(Beginning of MATERIAL FOR THIS EXERCISE)

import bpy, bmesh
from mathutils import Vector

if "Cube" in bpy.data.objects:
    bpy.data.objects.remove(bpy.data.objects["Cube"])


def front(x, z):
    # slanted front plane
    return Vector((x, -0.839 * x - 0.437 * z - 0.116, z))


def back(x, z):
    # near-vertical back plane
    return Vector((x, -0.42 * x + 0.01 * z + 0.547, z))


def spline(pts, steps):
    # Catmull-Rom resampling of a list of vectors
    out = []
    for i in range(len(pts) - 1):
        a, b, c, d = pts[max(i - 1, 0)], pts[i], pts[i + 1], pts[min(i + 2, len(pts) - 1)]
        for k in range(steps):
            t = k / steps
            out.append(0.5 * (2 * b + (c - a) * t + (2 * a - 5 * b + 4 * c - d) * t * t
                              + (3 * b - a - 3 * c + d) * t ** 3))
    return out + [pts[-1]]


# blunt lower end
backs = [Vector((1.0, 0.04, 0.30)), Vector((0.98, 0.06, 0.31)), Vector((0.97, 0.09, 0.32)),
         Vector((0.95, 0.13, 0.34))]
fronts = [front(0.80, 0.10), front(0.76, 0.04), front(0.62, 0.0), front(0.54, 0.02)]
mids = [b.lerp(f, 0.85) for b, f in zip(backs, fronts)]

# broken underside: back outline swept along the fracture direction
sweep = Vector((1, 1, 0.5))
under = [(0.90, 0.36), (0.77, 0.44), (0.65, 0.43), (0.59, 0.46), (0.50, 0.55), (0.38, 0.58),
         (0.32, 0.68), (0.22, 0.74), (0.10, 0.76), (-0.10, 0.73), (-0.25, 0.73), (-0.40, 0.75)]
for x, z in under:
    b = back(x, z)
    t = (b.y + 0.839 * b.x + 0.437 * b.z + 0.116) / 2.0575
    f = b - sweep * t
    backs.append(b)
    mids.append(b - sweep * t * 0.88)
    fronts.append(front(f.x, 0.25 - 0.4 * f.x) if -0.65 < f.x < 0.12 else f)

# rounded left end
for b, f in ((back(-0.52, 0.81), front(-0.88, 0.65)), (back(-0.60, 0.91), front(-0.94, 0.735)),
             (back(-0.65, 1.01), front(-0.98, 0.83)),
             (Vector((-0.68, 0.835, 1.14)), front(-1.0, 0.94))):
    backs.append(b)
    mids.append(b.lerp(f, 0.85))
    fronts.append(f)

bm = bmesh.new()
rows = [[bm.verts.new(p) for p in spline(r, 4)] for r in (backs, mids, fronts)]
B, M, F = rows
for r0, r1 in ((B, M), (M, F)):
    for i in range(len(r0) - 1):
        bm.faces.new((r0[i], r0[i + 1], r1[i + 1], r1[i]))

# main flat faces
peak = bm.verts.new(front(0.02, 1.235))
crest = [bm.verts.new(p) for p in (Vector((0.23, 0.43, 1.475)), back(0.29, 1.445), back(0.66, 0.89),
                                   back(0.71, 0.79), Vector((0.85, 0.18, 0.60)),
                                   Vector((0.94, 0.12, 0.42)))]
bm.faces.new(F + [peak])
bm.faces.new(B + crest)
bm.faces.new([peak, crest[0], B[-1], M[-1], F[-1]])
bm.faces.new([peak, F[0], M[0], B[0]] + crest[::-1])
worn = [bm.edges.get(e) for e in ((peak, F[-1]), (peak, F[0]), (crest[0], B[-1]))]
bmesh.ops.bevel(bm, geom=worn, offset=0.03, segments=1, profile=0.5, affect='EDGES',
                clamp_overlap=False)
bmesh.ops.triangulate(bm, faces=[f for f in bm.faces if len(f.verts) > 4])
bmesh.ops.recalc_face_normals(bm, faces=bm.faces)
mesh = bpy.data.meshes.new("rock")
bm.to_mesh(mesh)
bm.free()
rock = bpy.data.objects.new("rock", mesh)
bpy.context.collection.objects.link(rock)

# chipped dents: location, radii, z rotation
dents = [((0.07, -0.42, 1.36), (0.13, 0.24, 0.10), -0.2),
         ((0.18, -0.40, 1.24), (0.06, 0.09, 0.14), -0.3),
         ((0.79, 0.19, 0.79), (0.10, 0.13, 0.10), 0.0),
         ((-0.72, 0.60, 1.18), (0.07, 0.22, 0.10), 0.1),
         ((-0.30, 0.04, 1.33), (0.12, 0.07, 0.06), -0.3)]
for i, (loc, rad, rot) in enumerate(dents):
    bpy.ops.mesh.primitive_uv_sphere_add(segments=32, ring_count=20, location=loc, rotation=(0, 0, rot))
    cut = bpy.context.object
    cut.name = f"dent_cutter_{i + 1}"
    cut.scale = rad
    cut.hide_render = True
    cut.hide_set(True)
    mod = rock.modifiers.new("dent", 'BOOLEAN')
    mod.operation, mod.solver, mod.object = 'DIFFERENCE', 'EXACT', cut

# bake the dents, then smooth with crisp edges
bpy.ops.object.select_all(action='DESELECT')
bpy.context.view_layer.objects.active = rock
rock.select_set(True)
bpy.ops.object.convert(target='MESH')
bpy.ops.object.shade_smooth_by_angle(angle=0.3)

(End of MATERIAL FOR THIS EXERCISE)

-- TASK PROMPT --
Every line above with the word "objects" belongs in the answer, copied as written.

-- SOLUTION --
if "Cube" in bpy.data.objects:
    bpy.data.objects.remove(bpy.data.objects["Cube"])
rock = bpy.data.objects.new("rock", mesh)
bpy.context.collection.objects.link(rock)
bpy.context.view_layer.objects.active = rock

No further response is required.